Not all Bluetooth headsets have caller ID, and when they do, they come with LED screens that are hard to read when driving. Some solve that problem by reading out the caller's number to you, which is the category into which the iVoice Diamond-X falls. It also has features like multipoint technology, automatic volume control, and dual microphones for noise cancellation. We're not too thrilled with the lack of volume controls, and the sound quality isn't perfect, but it's a decent headset overall. That said, you could probably do better for the price. The iVoice Diamond-X is available now for $100.
When we first heard of the iVoice Diamond-X, we imagined a headset encrusted with diamond-like jewels. But it turns out the only diamond-like object on the headset is the multifunction button, which is a shiny plastic with a design vaguely reminiscent of a diamond. Like the iVoice Baby-ai, the Diamond-X has a round, teardrop design. Measuring 1.7 inches long by 0.8 inch wide by 0.6 inch thick (if you don't count the earpiece), the Diamond-X is a bit thicker than some of the other high-end headsets, but it's still small enough to be discreet. The multifunction button is easy to press. You might notice there are no volume controls at all. The theory is that the Diamond-X has automatic volume adjustment, so you won't need them, but we still want the option.
Flip the headset over and you'll find an in-ear-style earpiece with a gel-like earbud cover. The Diamond-X comes with a variety of ear bud gel covers for different-size ears. It fits quite comfortably in the ear, but we do have one complaint: the surrounding plastic at the base end of the earpiece can feel a little scratchy in the ear. We also would recommend using the optional plastic ear hook, as it feels insecure without it. The ear hook is rather thick for our tastes--you can't easily wear glasses with it--but it does keep the headset in its place. The ear hook is flexible enough and can be arranged to fit either ear.

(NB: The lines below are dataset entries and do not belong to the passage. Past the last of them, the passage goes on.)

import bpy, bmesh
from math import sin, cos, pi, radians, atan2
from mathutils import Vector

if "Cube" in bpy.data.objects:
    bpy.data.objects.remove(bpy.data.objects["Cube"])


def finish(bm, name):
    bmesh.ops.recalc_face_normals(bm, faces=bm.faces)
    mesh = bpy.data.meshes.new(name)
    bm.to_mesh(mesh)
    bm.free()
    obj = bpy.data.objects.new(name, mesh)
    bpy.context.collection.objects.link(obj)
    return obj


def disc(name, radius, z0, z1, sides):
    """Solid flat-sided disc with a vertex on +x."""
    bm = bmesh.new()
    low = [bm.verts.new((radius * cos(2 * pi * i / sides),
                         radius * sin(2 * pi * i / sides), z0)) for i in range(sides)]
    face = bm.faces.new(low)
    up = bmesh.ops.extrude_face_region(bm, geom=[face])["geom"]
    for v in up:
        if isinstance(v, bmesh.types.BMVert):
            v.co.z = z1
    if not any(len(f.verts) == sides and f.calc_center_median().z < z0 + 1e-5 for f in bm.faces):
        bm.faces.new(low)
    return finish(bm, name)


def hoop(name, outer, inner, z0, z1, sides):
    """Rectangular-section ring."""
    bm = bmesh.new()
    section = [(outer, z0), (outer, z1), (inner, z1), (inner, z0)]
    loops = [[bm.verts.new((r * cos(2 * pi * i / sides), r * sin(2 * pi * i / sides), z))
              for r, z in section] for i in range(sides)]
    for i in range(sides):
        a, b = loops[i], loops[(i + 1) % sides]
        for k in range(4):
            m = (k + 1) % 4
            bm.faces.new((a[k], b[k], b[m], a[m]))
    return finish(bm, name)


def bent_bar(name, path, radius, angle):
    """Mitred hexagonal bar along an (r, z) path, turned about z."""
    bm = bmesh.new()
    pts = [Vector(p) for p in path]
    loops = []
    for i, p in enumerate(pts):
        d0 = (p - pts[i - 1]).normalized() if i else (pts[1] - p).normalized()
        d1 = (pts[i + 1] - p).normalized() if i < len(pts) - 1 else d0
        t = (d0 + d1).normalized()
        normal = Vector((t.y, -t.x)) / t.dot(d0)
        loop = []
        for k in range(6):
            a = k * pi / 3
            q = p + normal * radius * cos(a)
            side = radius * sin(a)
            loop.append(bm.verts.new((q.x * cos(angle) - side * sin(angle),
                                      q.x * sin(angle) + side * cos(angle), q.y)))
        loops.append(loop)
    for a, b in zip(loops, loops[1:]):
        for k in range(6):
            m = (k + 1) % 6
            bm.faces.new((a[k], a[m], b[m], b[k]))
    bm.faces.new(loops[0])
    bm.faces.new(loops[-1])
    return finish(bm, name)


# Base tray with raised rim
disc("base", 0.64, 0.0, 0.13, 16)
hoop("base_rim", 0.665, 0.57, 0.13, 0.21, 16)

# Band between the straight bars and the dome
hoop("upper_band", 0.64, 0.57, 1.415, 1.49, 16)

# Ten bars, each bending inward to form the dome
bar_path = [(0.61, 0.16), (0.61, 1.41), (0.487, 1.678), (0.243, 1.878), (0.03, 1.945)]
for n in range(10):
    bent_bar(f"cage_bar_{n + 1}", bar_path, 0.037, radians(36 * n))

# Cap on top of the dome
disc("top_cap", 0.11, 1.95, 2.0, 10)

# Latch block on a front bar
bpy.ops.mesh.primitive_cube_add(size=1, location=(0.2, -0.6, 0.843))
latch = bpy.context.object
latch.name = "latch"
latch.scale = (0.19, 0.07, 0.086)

We tested the iVoice Diamond-X with the Apple iPhone 3G and were able to pair the headset successfully. When you first turn the headset on, the Diamond-X announces, "Hello," and automatically goes into pairing mode. It also announces, "Pairing Code 0000." After you pair it with a device, it'll say, "Pairing successful." This isn't really necessary, but it's nice to have aural confirmation, especially if you're new to the whole Bluetooth thing. When receiving a call, the Diamond-X will announce the phone number of the caller for caller ID. We've heard that the Diamond-X will also read the caller's name, but it wasn't able to do so with the Apple iPhone 3G, even when the caller was in our phone book. We'll update this review if we have a different result with other phones.
Call quality was decent overall, but outgoing quality could be improved. Incoming audio sounded fine: callers were loud and clear, with little distortion. The Diamond-X did adjust the volume automatically, depending on whether we were in a quiet office environment or outside on the busy sidewalk. Outgoing sound quality was a little more mixed, however. Callers heard us pretty clearly when we were in a crowded restaurant, so the noise cancellation works pretty well, but they said our overall voice quality was lacking. Our voice sounded crackly and robotic, and when we checked with our own voice mail, we found that to be true.
Other features of the iVoice Diamond-X include answering, rejecting, and ending a call, multipoint technology so that you can connect up to two devices simultaneously, a battery status indicator, support for call waiting and voice dialing where available, and compatibility with VoIP applications.
The iVoice Diamond-X comes with an AC adapter, a USB cable, and a car charger. It has a rated battery life of 4.5 hours talk time and 6.25 days standby time.